Task description:
From the entries, filter out every line that lacks "thickness" and copy the rest.
------------------------------------
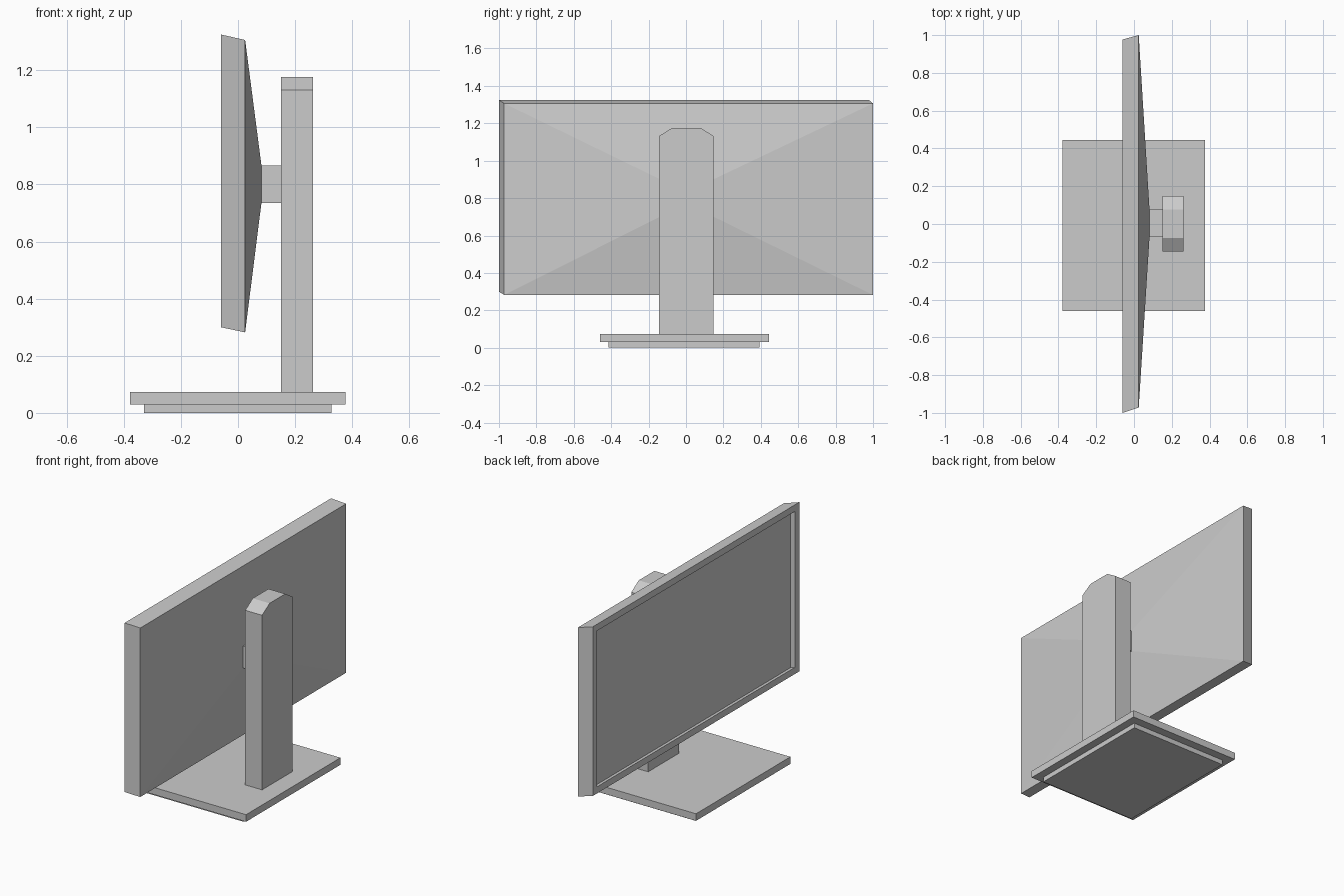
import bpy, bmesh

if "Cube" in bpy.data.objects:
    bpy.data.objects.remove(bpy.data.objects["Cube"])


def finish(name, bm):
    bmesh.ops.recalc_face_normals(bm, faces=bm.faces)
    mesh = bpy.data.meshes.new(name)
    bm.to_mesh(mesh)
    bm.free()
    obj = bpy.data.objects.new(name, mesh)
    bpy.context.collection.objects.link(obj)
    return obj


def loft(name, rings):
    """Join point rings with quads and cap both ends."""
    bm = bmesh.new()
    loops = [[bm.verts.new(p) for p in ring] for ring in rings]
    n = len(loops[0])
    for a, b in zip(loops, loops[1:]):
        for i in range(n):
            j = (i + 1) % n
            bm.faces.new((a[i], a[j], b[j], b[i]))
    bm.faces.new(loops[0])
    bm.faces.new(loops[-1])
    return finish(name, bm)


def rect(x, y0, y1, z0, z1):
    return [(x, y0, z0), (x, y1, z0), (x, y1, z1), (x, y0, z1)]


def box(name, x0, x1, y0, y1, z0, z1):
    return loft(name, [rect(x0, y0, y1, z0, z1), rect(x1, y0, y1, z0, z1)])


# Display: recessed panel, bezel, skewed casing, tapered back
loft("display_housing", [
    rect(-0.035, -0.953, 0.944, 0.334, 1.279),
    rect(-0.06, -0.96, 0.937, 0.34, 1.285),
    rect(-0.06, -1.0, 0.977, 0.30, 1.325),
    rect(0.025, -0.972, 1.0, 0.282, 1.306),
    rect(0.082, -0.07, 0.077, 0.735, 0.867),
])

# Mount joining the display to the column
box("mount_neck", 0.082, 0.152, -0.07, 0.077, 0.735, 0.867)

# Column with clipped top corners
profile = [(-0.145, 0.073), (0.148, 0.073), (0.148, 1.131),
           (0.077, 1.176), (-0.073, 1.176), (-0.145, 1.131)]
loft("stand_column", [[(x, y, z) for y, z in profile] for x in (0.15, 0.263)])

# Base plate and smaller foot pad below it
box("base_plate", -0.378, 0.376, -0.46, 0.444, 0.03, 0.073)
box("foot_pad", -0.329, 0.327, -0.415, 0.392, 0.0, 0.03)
------------------------------------
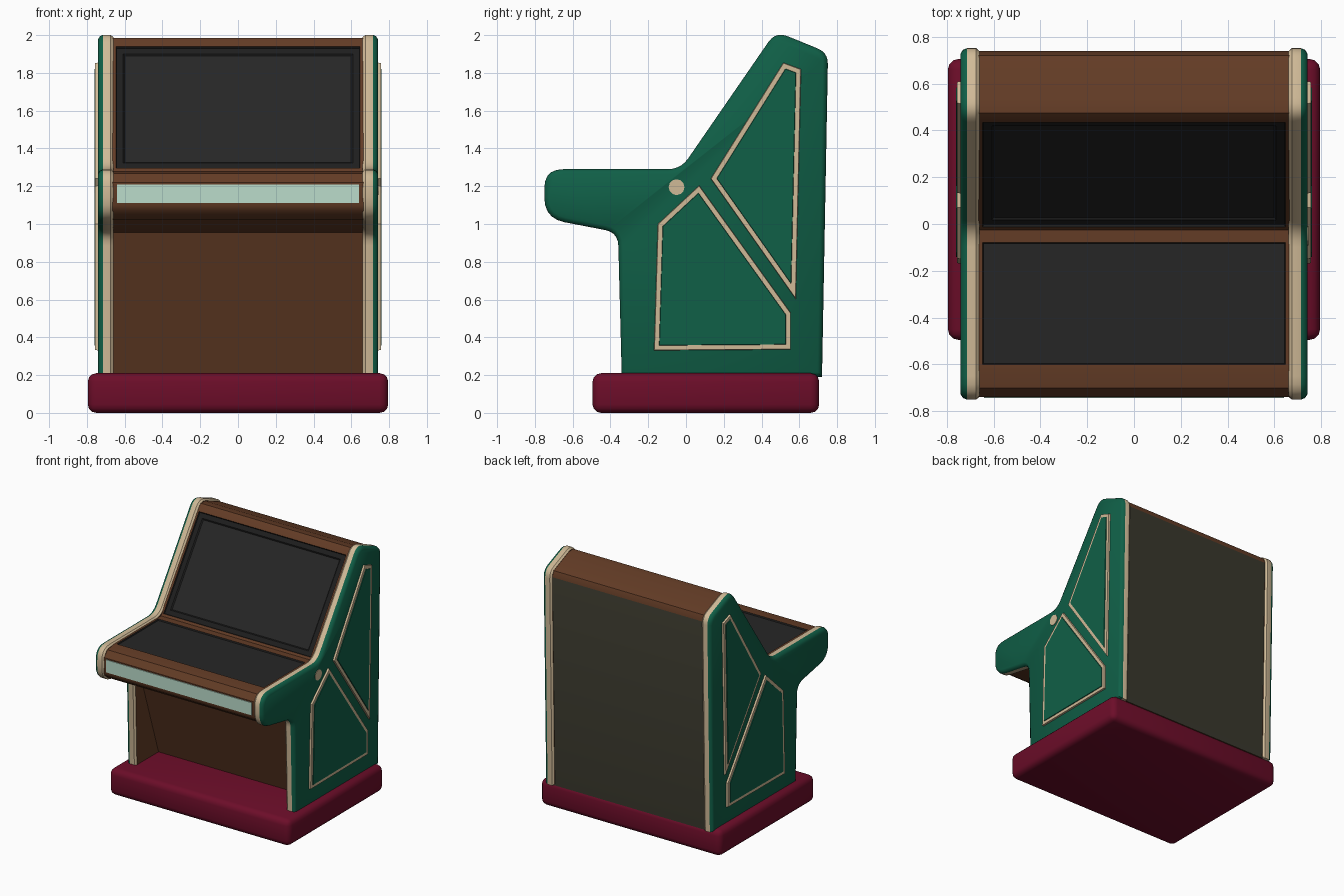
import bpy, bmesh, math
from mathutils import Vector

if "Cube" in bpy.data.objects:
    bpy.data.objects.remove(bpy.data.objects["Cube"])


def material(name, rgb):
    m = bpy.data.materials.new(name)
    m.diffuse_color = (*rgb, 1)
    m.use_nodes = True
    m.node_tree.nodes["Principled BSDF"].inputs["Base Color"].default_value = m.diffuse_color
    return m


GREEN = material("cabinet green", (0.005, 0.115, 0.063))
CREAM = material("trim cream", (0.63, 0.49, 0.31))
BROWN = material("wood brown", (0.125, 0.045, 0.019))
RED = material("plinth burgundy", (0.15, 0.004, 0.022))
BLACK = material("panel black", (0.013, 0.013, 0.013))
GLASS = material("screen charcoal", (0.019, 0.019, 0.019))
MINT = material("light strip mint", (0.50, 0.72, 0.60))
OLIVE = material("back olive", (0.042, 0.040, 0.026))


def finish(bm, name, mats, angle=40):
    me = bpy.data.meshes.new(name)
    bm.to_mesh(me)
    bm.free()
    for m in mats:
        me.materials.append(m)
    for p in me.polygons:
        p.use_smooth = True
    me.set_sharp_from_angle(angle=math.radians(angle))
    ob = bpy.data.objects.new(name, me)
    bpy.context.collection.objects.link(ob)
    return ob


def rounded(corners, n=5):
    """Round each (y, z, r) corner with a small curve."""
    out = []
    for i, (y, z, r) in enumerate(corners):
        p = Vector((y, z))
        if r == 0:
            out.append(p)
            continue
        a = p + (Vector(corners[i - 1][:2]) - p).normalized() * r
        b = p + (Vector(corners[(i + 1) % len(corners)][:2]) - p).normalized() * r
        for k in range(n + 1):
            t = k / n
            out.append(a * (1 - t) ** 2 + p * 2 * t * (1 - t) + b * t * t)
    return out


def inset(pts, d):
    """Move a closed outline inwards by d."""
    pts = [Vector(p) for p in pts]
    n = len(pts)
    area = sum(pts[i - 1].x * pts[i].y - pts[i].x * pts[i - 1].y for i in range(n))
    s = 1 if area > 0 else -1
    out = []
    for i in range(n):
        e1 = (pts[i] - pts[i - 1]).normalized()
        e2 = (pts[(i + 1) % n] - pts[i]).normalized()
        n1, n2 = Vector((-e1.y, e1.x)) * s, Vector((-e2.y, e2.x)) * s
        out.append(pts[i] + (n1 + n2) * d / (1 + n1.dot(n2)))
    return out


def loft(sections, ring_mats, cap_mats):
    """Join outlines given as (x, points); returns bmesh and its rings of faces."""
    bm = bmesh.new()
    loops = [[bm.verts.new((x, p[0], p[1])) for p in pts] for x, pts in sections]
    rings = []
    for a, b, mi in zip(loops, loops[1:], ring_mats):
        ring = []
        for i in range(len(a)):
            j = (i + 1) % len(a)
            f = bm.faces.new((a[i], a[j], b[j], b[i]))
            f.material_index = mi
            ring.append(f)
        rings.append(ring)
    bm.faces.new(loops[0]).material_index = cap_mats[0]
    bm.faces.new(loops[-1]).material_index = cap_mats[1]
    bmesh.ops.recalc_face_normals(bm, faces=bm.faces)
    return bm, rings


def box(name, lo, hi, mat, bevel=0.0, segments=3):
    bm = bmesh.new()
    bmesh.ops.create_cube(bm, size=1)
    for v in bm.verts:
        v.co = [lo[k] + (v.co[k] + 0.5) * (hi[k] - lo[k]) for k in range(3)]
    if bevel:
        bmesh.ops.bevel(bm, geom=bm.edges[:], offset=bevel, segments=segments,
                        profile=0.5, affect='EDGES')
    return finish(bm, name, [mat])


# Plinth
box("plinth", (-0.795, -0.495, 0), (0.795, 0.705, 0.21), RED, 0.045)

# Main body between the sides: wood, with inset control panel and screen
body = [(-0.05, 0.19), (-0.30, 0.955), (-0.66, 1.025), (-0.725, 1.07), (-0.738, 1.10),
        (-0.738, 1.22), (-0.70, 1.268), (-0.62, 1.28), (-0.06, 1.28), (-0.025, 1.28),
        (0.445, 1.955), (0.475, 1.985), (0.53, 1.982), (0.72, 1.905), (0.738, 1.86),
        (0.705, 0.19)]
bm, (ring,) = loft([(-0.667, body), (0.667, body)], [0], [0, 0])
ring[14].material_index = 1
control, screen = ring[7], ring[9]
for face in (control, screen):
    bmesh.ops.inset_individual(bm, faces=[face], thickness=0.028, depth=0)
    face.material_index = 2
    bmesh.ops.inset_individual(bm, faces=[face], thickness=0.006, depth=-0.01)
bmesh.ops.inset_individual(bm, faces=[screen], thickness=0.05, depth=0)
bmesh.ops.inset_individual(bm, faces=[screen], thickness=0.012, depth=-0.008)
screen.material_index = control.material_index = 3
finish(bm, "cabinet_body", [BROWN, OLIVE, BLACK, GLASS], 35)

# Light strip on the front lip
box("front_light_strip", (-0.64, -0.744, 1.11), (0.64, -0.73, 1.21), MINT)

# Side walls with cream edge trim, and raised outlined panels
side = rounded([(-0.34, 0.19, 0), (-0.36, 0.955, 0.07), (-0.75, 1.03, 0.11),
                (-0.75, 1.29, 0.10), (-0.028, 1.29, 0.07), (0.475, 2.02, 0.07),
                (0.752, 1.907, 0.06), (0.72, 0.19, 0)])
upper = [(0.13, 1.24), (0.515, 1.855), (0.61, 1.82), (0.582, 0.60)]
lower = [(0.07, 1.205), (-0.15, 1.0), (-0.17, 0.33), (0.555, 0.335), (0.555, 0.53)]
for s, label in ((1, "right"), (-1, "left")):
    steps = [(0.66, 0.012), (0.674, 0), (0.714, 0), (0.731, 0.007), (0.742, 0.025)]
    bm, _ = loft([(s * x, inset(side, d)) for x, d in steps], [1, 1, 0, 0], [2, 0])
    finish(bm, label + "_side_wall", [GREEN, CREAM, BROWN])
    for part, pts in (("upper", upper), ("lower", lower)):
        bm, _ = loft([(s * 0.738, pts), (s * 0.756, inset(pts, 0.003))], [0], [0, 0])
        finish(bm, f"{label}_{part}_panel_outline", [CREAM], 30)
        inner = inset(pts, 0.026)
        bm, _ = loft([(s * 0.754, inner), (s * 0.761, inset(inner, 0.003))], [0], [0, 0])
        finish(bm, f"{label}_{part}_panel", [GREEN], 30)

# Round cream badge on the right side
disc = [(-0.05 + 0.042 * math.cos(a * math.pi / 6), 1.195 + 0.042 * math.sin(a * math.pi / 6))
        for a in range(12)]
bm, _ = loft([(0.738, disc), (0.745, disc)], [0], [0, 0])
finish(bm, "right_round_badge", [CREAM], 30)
------------------------------------
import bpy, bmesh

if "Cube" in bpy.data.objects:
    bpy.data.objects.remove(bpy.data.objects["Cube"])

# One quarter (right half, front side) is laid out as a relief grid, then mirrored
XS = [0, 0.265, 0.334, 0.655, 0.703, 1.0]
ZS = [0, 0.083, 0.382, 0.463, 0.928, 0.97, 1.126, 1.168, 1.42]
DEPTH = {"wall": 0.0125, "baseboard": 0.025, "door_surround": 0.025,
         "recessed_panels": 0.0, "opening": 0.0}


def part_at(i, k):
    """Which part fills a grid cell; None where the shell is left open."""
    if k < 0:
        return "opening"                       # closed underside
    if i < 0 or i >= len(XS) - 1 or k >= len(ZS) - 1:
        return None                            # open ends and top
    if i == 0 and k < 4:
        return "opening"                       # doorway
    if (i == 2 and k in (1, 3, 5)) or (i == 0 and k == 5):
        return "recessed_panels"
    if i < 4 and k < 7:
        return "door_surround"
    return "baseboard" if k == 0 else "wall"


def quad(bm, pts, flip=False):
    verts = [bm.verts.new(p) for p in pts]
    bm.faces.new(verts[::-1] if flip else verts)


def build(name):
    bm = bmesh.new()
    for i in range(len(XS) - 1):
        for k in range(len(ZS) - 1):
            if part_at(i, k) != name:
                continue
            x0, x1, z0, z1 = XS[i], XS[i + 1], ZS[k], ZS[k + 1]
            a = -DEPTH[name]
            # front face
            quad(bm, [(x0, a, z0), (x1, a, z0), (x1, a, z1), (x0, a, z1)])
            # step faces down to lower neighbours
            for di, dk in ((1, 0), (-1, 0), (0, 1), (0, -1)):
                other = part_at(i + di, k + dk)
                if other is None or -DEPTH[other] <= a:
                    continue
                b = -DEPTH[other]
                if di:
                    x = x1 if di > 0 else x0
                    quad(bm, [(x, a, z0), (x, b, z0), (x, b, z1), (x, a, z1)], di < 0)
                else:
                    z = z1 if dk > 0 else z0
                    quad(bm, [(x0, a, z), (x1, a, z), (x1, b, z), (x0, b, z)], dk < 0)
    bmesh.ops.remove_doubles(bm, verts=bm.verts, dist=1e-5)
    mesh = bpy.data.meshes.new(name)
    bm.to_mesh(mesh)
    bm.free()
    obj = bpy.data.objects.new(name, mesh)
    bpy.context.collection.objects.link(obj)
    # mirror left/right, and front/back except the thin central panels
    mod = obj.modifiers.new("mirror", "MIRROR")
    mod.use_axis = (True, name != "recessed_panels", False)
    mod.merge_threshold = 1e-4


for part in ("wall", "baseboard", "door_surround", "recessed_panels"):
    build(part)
------------------------------------
Task result:
    bmesh.ops.inset_individual(bm, faces=[face], thickness=0.028, depth=0)
    bmesh.ops.inset_individual(bm, faces=[face], thickness=0.006, depth=-0.01)
bmesh.ops.inset_individual(bm, faces=[screen], thickness=0.05, depth=0)
bmesh.ops.inset_individual(bm, faces=[screen], thickness=0.012, depth=-0.008)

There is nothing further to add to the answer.